* [MATERIAL TO PROCESS]

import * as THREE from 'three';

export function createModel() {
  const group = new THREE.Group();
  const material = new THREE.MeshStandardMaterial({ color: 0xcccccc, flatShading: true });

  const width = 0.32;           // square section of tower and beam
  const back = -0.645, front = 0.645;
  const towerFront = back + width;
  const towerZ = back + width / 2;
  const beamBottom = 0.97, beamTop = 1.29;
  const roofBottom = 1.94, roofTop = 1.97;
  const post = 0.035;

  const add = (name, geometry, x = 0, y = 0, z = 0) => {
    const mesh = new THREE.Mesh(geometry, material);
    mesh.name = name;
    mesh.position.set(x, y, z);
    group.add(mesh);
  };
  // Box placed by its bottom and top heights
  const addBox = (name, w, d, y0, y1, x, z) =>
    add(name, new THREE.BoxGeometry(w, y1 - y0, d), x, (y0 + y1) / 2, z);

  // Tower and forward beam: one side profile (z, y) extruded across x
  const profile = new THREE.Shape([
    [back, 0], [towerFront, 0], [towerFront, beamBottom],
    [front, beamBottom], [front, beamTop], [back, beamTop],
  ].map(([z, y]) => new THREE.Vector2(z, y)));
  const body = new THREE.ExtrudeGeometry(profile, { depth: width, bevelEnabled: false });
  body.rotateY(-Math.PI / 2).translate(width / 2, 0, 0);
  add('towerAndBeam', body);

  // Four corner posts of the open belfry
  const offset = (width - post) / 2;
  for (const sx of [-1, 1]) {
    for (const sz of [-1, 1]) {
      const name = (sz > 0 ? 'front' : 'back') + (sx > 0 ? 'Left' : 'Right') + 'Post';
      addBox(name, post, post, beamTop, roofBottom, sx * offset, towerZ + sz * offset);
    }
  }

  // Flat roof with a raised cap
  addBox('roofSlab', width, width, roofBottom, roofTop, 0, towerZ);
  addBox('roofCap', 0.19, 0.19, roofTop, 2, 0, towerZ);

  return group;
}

* [YOUR TASK] Each line from the start of the records through the line holding "body.rotateY(-Math.PI / 2).translate(width" must be returned exactly; nothing else belongs in the answer.

* [RESPONSE AREA]
import * as THREE from 'three';

export function createModel() {
  const group = new THREE.Group();
  const material = new THREE.MeshStandardMaterial({ color: 0xcccccc, flatShading: true });

  const width = 0.32;           // square section of tower and beam
  const back = -0.645, front = 0.645;
  const towerFront = back + width;
  const towerZ = back + width / 2;
  const beamBottom = 0.97, beamTop = 1.29;
  const roofBottom = 1.94, roofTop = 1.97;
  const post = 0.035;

  const add = (name, geometry, x = 0, y = 0, z = 0) => {
    const mesh = new THREE.Mesh(geometry, material);
    mesh.name = name;
    mesh.position.set(x, y, z);
    group.add(mesh);
  };
  // Box placed by its bottom and top heights
  const addBox = (name, w, d, y0, y1, x, z) =>
    add(name, new THREE.BoxGeometry(w, y1 - y0, d), x, (y0 + y1) / 2, z);

  // Tower and forward beam: one side profile (z, y) extruded across x
  const profile = new THREE.Shape([
    [back, 0], [towerFront, 0], [towerFront, beamBottom],
    [front, beamBottom], [front, beamTop], [back, beamTop],
  ].map(([z, y]) => new THREE.Vector2(z, y)));
  const body = new THREE.ExtrudeGeometry(profile, { depth: width, bevelEnabled: false });
  body.rotateY(-Math.PI / 2).translate(width / 2, 0, 0);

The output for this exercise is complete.